Re: to read or not to read...

Jeanne H. Simpson (
Mon, 24 Mar 1997 10:48:29 -0600

I think Cynthia's comments about the size of the conference are worth
considering more closely. 4C's is huge. And the emphasis on the
commonality of interest sometimesobscures the diversity of interests that also
exists. And even more significantly, the diversity of experience: at
4C's we have graduate students and very senior faculty; we have people
from small liberal arts colleges, community colleges, and major research
universities, from rural residential schools and urban commuter schools.
Often we assume more homogeneity in our audiences than may actually exist.
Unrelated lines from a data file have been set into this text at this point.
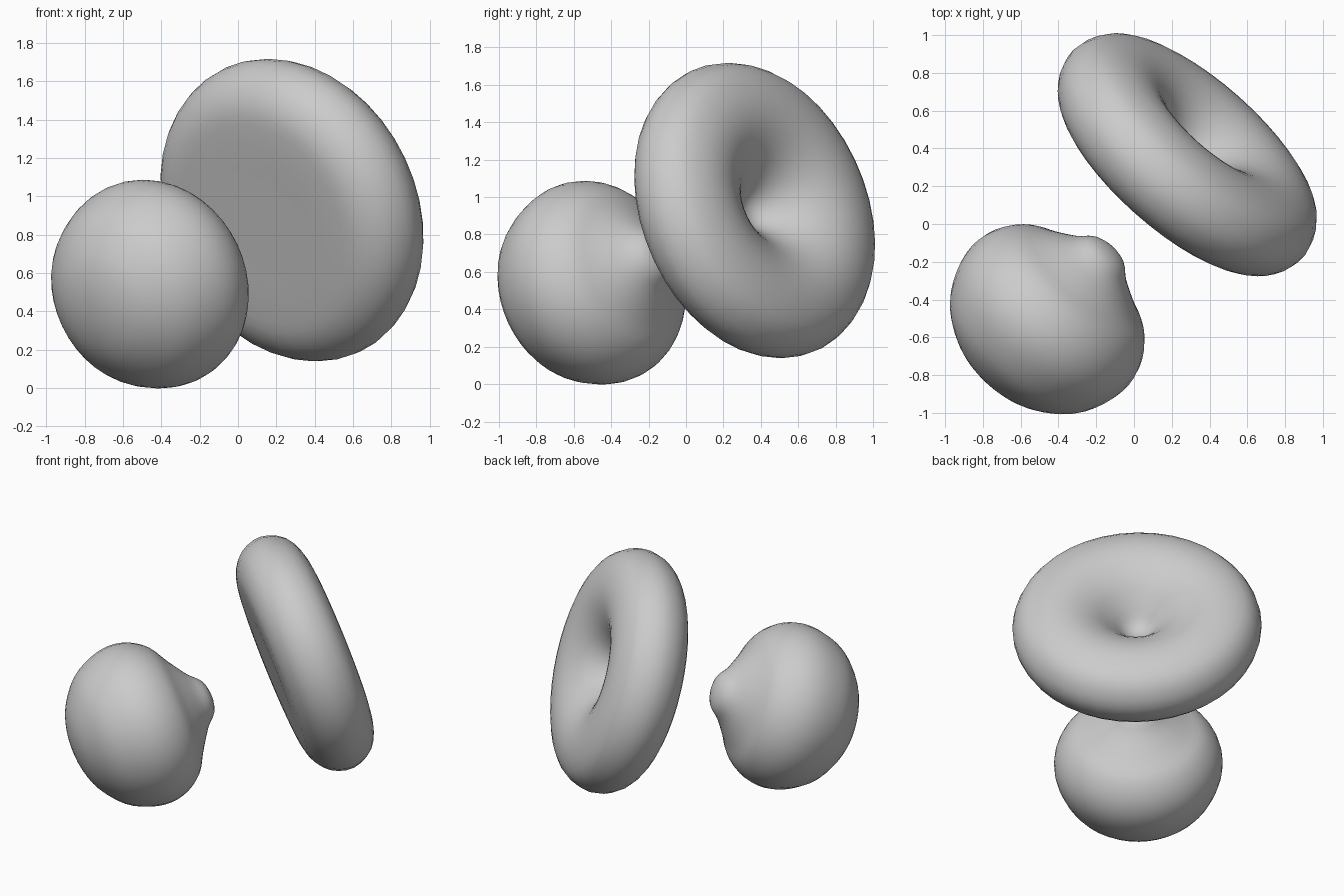
import bpy, bmesh, math
from mathutils import Vector

if "Cube" in bpy.data.objects:
    bpy.data.objects.remove(bpy.data.objects["Cube"])

AXIS = Vector((0.63, 0.71, 0.31)).normalized()   # both parts share this tilted axis


def smooth_profile(pts, steps=3):
    """Catmull-Rom curve through (radius, height) points, mirrored at the poles."""
    p = [Vector(q) for q in pts]
    p = [Vector((-p[1].x, p[1].y))] + p + [Vector((-p[-2].x, p[-2].y))]
    out = []
    for a, b, c, d in zip(p, p[1:], p[2:], p[3:]):
        for i in range(steps):
            t = i / steps
            out.append(0.5 * (2 * b + (c - a) * t + (2 * a - 5 * b + 4 * c - d) * t ** 2
                              + (3 * b - a - 3 * c + d) * t ** 3))
    out.append(p[-2])
    return out


def lathe(name, pts, centre, segments=40):
    bm = bmesh.new()
    verts = [bm.verts.new((abs(q.x), 0, q.y)) for q in smooth_profile(pts)]
    edges = [bm.edges.new(e) for e in zip(verts, verts[1:])]
    bmesh.ops.spin(bm, geom=verts + edges, axis=(0, 0, 1), cent=(0, 0, 0),
                   angle=math.tau, steps=segments, use_duplicate=False)
    bmesh.ops.remove_doubles(bm, verts=bm.verts, dist=0.0005)
    bmesh.ops.recalc_face_normals(bm, faces=bm.faces)
    for f in bm.faces:
        f.smooth = True
    me = bpy.data.meshes.new(name)
    bm.to_mesh(me)
    bm.free()
    ob = bpy.data.objects.new(name, me)
    bpy.context.collection.objects.link(ob)
    ob.location = centre
    ob.rotation_euler = AXIS.to_track_quat('Z', 'Y').to_euler()
    return ob


# Dimpled disc: deep hollow on the back, nearly flat front
lathe("dimpled_disc",
      [(0, -0.06), (0.08, -0.035), (0.17, 0.06), (0.29, 0.165), (0.44, 0.23), (0.6, 0.23),
       (0.75, 0.16), (0.82, 0.01), (0.775, -0.14), (0.65, -0.23), (0.48, -0.25),
       (0.25, -0.25), (0, -0.25)],
      (0.285, 0.37, 0.93))

# Round bulb whose flared shoulder narrows to a blunt tip facing the disc
lathe("bulb",
      [(0, 0.555), (0.11, 0.53), (0.19, 0.455), (0.33, 0.36), (0.445, 0.29), (0.525, 0.18),
       (0.555, 0.05), (0.53, -0.09), (0.45, -0.24), (0.3, -0.36), (0.15, -0.415), (0, -0.43)],
      (-0.475, -0.52, 0.53))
I believe there is a randomness to the experiences of 4C's sessions that
needs to be acknowledged--we cannot predict what sort of mix may exist in
a given session, and if we removed one person and put in another, either
in the audience or among the presenters, who knows how much the dynamics
might be changed. We can't account for the effects of hangovers,
impending comprehensive exams, over extended credit cards, missing
luggage, marital discord, misdirected job searches, menopausal hot
flashes, conference-based sexual adventures, battered egos. We can't
plan for burgeoning theories encountering jaded cynicism. We can't design
a session that predicts who is a comp groupie, who is a desperate new hire
looking for ideas, who is a first timer and who is there saying "been
there, done that" to everything.

One problem I have with much of the theory I encounter is that it does not
include doesn't account for chaos. The desire is to find
a theory that accounts for everything, that imposes an ultimate order and
explanation. But if that kind of theory blinds us to the effects of
randomness, to chaos, then it isn't good theory. And a theory of what
should happen in a conference session is an excellent example of what I am
talking about here. No matter how carefully I plan a presentation, I
cannot plan on who will be there to hear it, not completely. And the
reason a single person who objects to it noisily happens to be in my
session and not in yours is not anything I can anticipate.

I can try to be consistent, to consider my rhetorical options carefully
and then to implement them. Beyond that.... If you were asked, what
sort of person goes to 4C's sessions, what would your answer be?

Jeanne Simpson



The Margin: